• about the first quote: so the answer is "yes" for iso-x processes and "no" for adiabatic processes? – moonknight Feb 4 '18 at 13:04
• @moonknight Yes, this is correct. I updated the answer. – valerio Feb 4 '18 at 13:22

I have a different perspective than @valerio92. My perspective is that it depends on (a) how you define an irreversible isobaric- or isothermal process and (b) whether you are including just the system, or the system plus surroundings. Let's assume that the answer to (b) is that you are including just the system. Now, let's consider (a).

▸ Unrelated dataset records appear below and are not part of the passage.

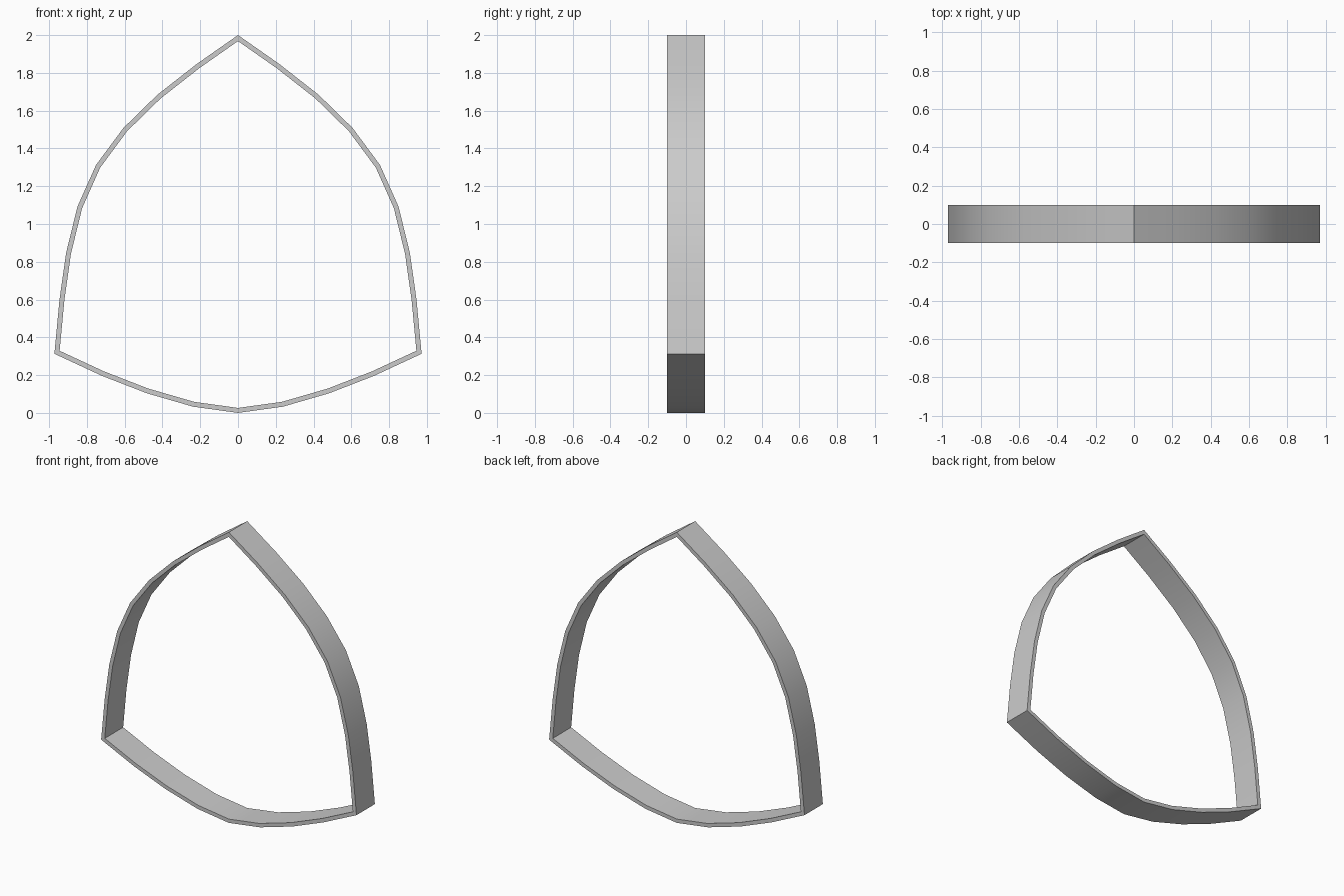
import bpy, bmesh, math
from mathutils import Vector

if "Cube" in bpy.data.objects:
    bpy.data.objects.remove(bpy.data.objects["Cube"])

DEPTH, WALL = 0.2, 0.026

# Outer profile (x, z), right half from apex to bottom centre
half = [(0, 2.0), (0.22, 1.846), (0.427, 1.684), (0.607, 1.508), (0.752, 1.312),
        (0.85, 1.092), (0.91, 0.847), (0.945, 0.60), (0.972, 0.313),
        (0.72, 0.196), (0.483, 0.104), (0.238, 0.033), (0, 0)]
outer = [Vector(p) for p in half + [(-x, z) for x, z in half[-2:0:-1]]]
n = len(outer)


def inset(i):
    # Mitred inward offset of a clockwise profile point
    d1 = (outer[i] - outer[i - 1]).normalized()
    d2 = (outer[(i + 1) % n] - outer[i]).normalized()
    n1, n2 = Vector((d1.y, -d1.x)), Vector((d2.y, -d2.x))
    return outer[i] + (n1 + n2) * WALL / (1 + n1.dot(n2))


inner = [inset(i) for i in range(n)]

# Closed band: four rings joined around a rectangular section
bm = bmesh.new()
h = DEPTH / 2
rings = [[bm.verts.new((p.x, y, p.y)) for p in pts]
         for pts, y in ((outer, -h), (outer, h), (inner, h), (inner, -h))]
for k in range(4):
    a, b = rings[k], rings[(k + 1) % 4]
    for i in range(n):
        j = (i + 1) % n
        bm.faces.new((a[i], a[j], b[j], b[i]))
bmesh.ops.recalc_face_normals(bm, faces=bm.faces)
mesh = bpy.data.meshes.new("curved_triangle_frame")
bm.to_mesh(mesh)
bm.free()
frame = bpy.data.objects.new("curved_triangle_frame", mesh)
bpy.context.collection.objects.link(frame)

# Smooth curved sides, sharp corners and rims
bpy.context.view_layer.objects.active = frame
frame.select_set(True)
bpy.ops.object.shade_smooth_by_angle(angle=math.radians(30))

If you define an irreversible isobaric process as one in which the initial pressure is $p_0$, and the external force per unit area applied to the system is also $p_0$ for the entire process path, while you vary the temperature at the system boundary in some arbitrary way T(t) between $T_0$ and $T_1$, then the entropy change for this path will be the same as for a reversible path between the same two end (equilibrium) states. However, during the irreversible path, there will be entropy generated within the system which is transferred through the boundary to the surroundings during the process, over and above the entropy that is exchanged with the surroundings during the reversible path.

A second definition of an irreversible isobaric process is one in which the initial pressure of the system is $p_0$, but, at time zero, you suddenly change the external force per unit area applied to the system to $p_1$, and hold it constant at this value for all subsequent times; in this scenario, we also assume that the temperature of the boundary is held at $T_0$ for both the reversible and irreversible cases. In this case, the reversible process between the two end states would, of course, be quite different, but the entropy change would be the same. Here again, entropy would be generated within the system for the irreversible change, and this entropy would be transferred through the boundary to the surroundings during the process, over and above the entropy that is exchanged with the surroundings during the reversible path.

The same types of considerations could be applied to what we call isothermal processes. So, the real question is, what do you define as an isothermal or isobaric process?